Seems likely you suffer from the same problem I do: there’s so much good stuff to read and not enough time to read even a fraction of it. But what if we could all learn to read at double or triple our current speed? Surely that would fix the problem. There’s no doubt about it; speed reading sounds appealing. But research suggests books about speed reading may well belong on the fiction shelves.
Death by Tsundoku
I suffer from a pretty serious case of tsundoku: I have a massive, and ever-growing pile of books beside my bed that I don’t have time to read. Sound familiar? Given email, work reports, blog posts, books and text messages, we’re surrounded by words. Current estimates are we now read around 54,000 words per day.
Most educated adults read at a speed of 200–400 words per minute. Surely the simple answer to our toppling reading piles is simply to learn to read faster? It’s not a new idea: back in 1959, teacher Evelyn Wood published Reading Skills and later launched her Reading Dynamics training program. The story goes Wood could read at a speed of 2,700 words per minute. Her argument was simple: the way we read is inefficient.
You don’t have to look far to find claims of even faster reading. In 2007, Ann Jones read all 199,797 words of the final Harry Potter instalment in 47 minutes. That’s 4,251 words per minute. It would take an average reader 11 uninterrupted hours to read Harry Potter and the Deathly Hallows. The 1990 Guinness World Record book recognised Howard Berg as the fastest reader in the world. His reading was clocked at more than 25,000 words a minute.
How could such feats be possible? Speed reading techniques centre around a few key approaches. Firstly, you can simply skim read and focus only on important words – no surprises it’s faster to read if you skip over many of the words.

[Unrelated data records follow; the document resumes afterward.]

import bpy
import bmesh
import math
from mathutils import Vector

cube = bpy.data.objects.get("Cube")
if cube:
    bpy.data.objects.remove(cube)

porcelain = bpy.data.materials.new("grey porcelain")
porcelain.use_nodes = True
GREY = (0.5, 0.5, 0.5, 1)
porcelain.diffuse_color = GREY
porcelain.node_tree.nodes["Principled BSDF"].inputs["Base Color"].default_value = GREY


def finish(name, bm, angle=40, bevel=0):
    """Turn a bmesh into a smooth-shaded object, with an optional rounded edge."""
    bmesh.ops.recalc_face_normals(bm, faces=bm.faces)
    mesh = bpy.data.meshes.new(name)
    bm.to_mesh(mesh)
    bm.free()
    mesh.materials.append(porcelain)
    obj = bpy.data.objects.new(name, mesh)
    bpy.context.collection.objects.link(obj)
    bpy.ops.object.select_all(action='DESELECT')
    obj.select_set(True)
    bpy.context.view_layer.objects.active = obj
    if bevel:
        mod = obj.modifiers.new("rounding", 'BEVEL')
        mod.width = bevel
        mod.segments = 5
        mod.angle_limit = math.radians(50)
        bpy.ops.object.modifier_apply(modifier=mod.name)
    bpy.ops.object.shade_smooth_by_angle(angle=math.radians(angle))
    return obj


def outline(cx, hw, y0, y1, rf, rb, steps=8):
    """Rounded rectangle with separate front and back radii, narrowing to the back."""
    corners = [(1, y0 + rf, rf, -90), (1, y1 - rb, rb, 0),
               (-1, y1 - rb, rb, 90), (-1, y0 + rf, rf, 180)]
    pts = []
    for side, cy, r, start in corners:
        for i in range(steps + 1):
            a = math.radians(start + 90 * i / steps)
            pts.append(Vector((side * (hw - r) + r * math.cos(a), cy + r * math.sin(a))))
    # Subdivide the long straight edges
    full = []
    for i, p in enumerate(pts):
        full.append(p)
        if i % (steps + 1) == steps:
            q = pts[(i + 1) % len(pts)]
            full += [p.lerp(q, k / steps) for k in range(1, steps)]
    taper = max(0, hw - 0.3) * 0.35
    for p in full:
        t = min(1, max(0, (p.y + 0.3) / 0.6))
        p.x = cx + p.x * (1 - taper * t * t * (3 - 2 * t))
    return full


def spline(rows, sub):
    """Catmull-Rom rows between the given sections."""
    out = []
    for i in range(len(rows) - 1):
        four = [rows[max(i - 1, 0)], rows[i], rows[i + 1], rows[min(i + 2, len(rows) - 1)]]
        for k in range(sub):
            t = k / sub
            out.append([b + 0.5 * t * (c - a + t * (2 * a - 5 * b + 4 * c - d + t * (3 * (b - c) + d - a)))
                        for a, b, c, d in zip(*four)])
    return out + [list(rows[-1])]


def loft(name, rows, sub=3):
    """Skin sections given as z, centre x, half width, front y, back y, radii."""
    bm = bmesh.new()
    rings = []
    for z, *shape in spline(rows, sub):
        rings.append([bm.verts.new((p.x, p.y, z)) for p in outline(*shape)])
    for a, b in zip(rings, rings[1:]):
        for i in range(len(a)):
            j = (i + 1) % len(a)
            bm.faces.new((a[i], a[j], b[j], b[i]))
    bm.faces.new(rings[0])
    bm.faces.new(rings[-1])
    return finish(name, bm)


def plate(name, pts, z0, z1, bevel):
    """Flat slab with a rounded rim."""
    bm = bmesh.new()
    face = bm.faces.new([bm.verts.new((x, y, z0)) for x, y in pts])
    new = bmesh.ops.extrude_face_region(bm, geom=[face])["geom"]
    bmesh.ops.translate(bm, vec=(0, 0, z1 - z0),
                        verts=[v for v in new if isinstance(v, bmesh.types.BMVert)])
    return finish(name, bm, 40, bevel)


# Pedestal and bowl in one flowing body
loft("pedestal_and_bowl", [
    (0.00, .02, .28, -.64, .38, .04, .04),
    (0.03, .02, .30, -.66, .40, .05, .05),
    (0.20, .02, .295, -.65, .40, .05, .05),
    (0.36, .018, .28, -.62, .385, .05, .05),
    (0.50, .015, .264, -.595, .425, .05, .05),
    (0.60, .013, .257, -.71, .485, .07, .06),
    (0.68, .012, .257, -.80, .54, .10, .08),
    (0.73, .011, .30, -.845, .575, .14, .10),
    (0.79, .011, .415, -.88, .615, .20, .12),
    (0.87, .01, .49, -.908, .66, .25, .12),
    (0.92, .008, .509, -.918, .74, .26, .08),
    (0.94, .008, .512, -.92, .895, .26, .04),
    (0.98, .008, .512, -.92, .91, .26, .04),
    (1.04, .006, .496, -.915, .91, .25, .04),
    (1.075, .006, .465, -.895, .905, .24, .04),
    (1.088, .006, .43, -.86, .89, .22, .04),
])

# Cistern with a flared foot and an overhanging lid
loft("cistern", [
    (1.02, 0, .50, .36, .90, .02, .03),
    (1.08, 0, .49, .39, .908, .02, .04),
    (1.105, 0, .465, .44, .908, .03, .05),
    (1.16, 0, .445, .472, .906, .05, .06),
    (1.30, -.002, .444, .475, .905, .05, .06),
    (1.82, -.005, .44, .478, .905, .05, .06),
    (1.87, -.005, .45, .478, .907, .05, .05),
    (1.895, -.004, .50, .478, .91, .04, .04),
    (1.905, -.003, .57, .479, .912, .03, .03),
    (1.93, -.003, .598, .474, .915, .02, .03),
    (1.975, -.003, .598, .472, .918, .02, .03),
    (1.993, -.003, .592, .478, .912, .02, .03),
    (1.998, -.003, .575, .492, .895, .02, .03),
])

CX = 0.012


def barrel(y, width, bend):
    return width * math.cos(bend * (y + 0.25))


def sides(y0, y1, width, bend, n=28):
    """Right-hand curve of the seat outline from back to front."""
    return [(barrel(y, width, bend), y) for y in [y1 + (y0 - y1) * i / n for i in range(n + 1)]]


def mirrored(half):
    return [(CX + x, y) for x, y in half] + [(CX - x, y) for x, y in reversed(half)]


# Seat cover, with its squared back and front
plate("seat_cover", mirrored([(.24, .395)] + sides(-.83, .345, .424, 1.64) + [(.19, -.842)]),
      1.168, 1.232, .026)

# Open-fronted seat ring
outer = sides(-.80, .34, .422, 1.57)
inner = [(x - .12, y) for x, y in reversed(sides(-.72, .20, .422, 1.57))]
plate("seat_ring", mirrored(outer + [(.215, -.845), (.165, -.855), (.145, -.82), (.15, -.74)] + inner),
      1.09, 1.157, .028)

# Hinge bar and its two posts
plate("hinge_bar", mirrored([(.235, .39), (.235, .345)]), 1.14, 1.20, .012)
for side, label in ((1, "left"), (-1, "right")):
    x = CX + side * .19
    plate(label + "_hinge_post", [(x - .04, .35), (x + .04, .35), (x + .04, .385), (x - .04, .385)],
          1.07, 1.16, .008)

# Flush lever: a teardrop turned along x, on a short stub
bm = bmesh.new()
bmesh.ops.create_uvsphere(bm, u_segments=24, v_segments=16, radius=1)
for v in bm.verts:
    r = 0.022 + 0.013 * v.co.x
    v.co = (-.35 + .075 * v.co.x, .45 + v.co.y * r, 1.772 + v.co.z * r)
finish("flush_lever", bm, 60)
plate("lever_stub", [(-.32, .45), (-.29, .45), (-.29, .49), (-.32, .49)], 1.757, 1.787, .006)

You can also learn not to spend time saying each word in your head (called sub-vocalisation). The argument goes this practice is simply a hangover from the way we learned to read – aloud. But when scientists got people to ‘turn off’ this little inner voice by humming while reading, their understanding of the text plummeted. Another technique involves trying to read groups of words, or potentially even whole pages in one mental snapshot (also called chunking), rather than labouring over words one-at-a-time.
Other speed reading proponents argue one of the main reasons most of us read more slowly than we could, is the time it takes for our eyes to track each individual word on a page. There are a number of apps that purport to solve this problem by presenting only one word at a time in rapid sequence on a screen. This technique is known as Rapid Serial Visual Presentation (RSVP). But we’ve known for decades this approach limits our understanding of the text.
A further hindrance to reading speed is our habit of often going back and re-reading something we haven’t completely understood the first time – it’s called regression. Sounds like a big time-waster, doesn’t it? But prevent readers from being able to go back and re-read and once again, their comprehension of the text drops.
Research published late last year investigated decades of research into how we read and then applied that understanding to speed reading techniques. It turns out when you read faster, you are simply trading off between speed and accuracy. Sure, you can read faster, potentially much faster, but you may not understand much of what you read. And you may remember even less of it. Woody Allen makes the point well:
I took a speed-reading course and read War and Peace in twenty minutes. It involves Russia.
No quick fix
The main obstacle to speed reading turns out to be nothing to do with our speed of seeing words, but rather our ability to put words together into meaningful phrases. Scientists suggest unless you already know a lot about a topic, you’re unlikely to remember much of what you read at high speed. For example, they suggest Ann Jones couldn’t have read and understood the plot of Harry Potter nearly so quickly had she not read the rest of the series first.
Does that mean there’s nothing you can do to read more quickly? No, but it depends on what you’re reading and why. We can all become more effective skim readers – glossing over some parts of a text while focusing on other, more important bits. But reading this way is only ever likely to give us the gist of a text’s meaning.
Researchers suggest the best way to become a better reader is – no surprises here – to read more. And to read without being distracted by our phones, or anything else. We also need to improve our comprehension and vocabulary by reading a variety of different types and styles of writing. This is because the maximum speed we can move from one word to the next when reading is determined by how quickly we can recognise and understand the meaning of those words. The more varied the writing you read, the bigger your vocabulary.
Makes sense, and isn’t it lucky I have a big pile of books beside the bed just waiting to help me.